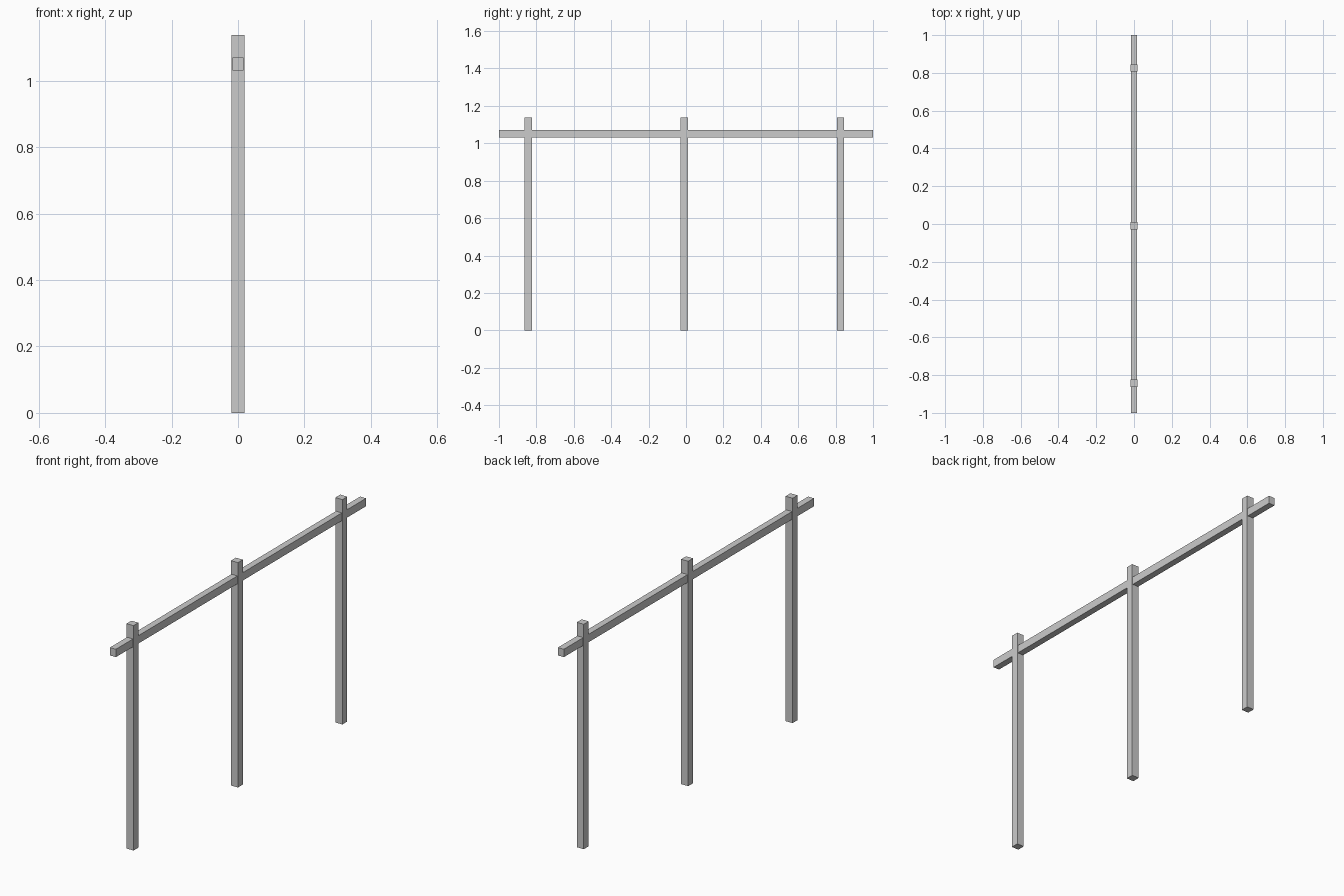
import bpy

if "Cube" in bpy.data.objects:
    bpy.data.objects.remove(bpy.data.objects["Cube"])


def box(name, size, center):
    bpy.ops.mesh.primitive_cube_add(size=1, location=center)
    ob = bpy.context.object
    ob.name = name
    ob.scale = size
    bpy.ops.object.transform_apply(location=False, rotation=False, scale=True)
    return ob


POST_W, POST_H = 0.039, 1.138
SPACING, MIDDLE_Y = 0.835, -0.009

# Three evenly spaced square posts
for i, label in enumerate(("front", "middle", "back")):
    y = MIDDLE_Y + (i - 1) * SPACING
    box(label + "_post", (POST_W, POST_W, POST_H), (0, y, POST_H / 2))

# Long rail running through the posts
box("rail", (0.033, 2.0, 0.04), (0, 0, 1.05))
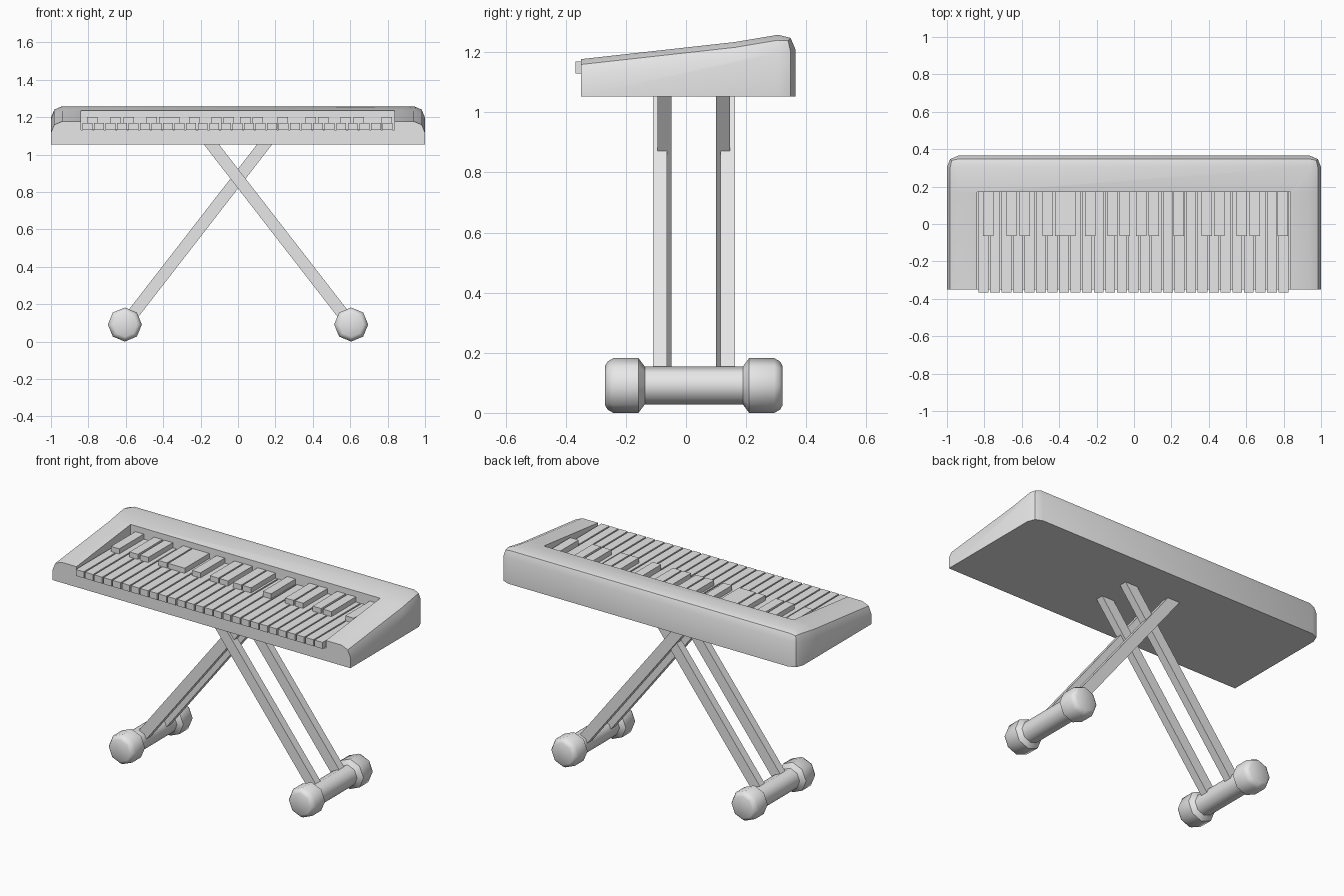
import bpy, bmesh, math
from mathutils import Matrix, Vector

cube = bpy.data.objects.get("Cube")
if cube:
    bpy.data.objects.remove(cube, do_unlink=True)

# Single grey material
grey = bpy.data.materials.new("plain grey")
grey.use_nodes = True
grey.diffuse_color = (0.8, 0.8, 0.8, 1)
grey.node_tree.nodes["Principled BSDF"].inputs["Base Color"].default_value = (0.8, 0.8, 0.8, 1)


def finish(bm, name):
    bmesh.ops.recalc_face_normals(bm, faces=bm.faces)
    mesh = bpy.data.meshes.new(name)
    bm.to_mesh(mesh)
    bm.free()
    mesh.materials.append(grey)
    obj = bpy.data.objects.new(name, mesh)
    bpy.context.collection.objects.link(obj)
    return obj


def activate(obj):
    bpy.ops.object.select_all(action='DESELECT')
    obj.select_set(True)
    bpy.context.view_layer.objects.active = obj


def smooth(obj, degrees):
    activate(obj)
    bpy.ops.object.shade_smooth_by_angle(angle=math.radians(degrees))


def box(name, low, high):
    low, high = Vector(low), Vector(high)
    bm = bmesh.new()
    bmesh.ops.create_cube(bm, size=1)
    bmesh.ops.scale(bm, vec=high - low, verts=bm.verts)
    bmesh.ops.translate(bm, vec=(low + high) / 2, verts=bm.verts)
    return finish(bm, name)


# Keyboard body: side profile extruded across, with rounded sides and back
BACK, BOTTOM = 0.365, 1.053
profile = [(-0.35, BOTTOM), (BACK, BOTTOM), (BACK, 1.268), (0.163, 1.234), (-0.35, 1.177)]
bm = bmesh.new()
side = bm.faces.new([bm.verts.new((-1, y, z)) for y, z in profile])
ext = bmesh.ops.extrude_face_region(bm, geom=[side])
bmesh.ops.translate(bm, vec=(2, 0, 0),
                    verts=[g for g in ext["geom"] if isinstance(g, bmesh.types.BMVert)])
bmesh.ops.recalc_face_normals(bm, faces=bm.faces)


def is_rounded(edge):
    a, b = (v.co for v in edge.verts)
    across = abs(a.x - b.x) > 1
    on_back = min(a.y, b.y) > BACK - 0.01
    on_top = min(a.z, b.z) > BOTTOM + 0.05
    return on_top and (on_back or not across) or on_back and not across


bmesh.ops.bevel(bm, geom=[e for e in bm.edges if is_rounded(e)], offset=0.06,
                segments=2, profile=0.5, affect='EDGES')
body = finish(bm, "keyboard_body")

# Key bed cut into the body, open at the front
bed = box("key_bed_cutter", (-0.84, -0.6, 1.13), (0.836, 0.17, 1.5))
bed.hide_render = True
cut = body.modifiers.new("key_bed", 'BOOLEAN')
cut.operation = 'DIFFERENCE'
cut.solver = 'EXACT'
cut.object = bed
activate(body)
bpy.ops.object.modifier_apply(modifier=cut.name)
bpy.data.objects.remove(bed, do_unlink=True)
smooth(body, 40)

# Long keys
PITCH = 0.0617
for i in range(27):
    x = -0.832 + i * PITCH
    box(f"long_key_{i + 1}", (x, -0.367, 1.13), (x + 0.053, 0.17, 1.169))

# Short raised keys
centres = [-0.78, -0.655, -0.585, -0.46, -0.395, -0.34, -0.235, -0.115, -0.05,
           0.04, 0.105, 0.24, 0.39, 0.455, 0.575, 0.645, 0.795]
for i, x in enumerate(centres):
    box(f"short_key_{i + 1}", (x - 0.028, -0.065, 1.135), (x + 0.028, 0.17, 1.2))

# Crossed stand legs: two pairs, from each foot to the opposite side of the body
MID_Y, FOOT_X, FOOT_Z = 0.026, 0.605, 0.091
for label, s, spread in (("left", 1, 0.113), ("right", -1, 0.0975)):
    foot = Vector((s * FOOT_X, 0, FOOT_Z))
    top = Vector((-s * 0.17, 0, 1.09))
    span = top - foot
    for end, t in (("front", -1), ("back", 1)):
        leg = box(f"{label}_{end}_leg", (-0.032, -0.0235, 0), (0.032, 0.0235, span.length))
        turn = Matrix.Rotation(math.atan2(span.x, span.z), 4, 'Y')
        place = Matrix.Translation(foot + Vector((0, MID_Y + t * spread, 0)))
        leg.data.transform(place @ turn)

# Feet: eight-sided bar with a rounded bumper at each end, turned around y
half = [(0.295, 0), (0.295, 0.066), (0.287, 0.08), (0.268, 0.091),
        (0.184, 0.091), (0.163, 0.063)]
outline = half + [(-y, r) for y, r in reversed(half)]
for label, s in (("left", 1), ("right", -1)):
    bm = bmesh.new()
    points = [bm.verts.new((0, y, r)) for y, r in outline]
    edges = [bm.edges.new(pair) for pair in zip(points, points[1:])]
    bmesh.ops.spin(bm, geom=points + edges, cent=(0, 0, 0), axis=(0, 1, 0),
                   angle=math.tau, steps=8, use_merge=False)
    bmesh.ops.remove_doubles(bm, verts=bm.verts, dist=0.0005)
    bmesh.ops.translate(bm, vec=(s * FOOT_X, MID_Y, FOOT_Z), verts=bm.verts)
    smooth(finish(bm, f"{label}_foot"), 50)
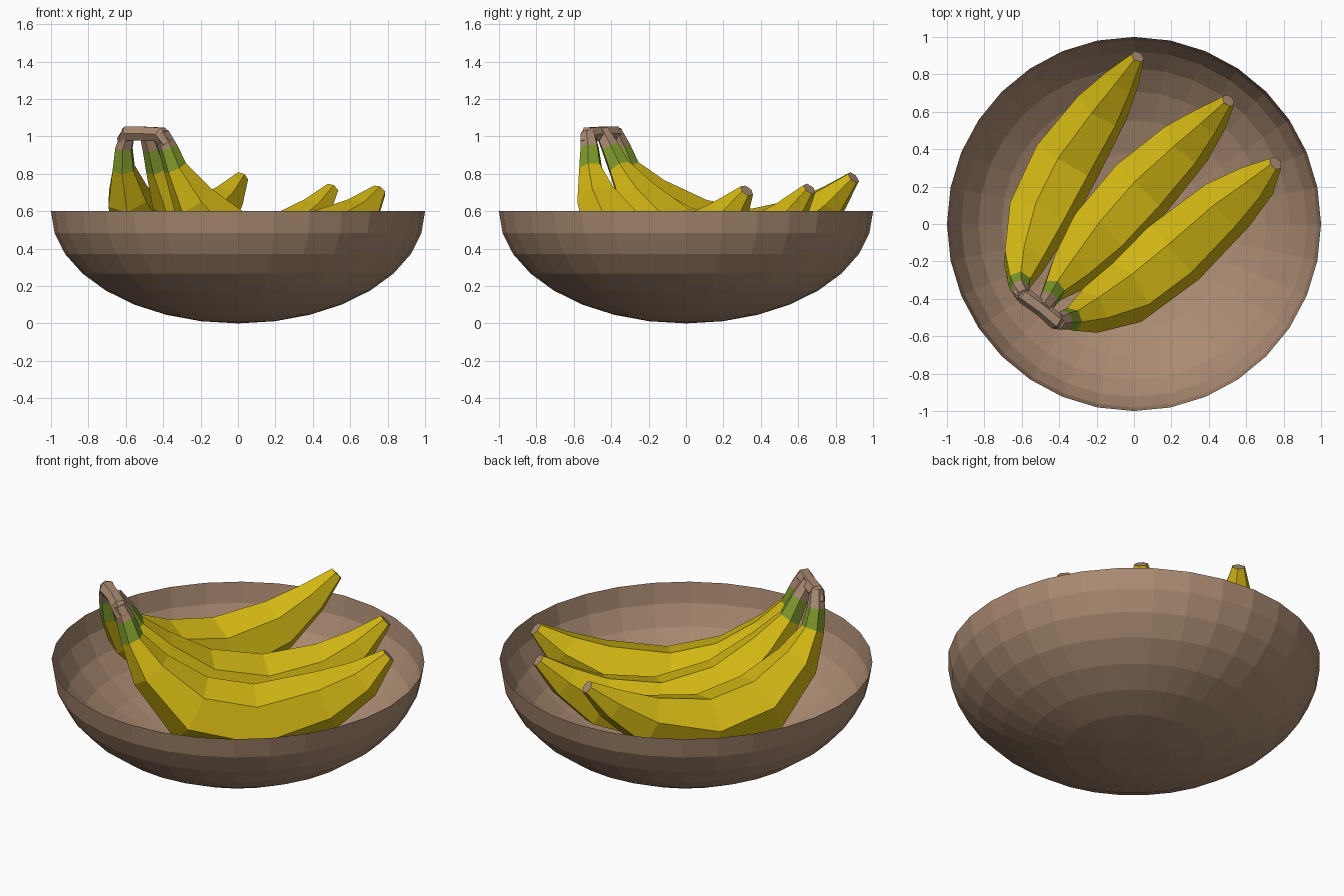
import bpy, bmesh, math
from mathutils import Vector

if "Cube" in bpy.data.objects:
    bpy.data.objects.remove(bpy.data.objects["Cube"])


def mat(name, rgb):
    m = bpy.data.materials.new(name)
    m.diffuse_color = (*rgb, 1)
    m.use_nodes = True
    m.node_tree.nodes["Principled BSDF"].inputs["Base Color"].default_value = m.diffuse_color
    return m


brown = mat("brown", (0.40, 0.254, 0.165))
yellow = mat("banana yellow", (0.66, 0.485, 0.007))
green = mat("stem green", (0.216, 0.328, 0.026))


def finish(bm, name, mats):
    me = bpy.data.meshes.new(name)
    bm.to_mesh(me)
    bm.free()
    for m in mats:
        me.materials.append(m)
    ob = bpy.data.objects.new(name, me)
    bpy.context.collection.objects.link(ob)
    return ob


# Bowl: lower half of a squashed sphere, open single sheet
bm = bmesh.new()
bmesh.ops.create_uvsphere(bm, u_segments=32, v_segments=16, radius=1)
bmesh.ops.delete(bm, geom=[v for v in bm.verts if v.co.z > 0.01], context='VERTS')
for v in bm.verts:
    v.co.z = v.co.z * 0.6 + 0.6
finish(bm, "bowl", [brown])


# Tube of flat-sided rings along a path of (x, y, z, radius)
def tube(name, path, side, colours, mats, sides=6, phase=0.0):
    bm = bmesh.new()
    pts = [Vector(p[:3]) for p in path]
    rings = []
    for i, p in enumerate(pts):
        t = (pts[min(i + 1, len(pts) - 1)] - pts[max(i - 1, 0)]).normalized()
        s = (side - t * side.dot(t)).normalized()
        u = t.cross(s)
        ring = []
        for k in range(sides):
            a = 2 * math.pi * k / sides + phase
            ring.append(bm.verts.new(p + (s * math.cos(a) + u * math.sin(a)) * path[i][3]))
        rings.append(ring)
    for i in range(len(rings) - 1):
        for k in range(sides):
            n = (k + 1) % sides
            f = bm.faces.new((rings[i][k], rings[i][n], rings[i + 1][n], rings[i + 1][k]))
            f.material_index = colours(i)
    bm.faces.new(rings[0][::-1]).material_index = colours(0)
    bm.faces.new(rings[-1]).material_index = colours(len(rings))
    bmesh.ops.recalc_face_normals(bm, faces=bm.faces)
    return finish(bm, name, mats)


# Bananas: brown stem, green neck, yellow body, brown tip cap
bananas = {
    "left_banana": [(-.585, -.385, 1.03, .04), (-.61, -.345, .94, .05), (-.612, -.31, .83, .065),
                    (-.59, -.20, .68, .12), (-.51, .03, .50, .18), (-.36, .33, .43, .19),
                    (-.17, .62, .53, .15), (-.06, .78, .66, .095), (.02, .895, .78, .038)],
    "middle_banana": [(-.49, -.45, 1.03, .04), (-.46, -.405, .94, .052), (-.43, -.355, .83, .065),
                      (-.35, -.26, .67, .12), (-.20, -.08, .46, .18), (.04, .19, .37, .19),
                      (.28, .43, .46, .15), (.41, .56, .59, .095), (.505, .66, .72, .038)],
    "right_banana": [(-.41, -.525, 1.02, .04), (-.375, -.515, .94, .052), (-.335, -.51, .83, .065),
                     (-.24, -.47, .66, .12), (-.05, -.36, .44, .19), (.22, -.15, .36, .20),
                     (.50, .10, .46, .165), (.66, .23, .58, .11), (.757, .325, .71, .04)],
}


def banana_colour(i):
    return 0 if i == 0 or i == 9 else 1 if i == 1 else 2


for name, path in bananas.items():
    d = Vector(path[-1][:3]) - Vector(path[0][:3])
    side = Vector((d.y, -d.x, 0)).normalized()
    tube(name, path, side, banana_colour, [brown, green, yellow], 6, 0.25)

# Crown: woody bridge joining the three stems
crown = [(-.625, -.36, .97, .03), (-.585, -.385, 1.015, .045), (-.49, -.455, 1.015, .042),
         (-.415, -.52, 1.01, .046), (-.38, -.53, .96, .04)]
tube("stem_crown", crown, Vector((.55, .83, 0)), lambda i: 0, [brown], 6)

• _ACTIVITY_:
Tally the lines of the records that contain the word "brown", then give only the tally.

• _ANSWER SPACE_:
5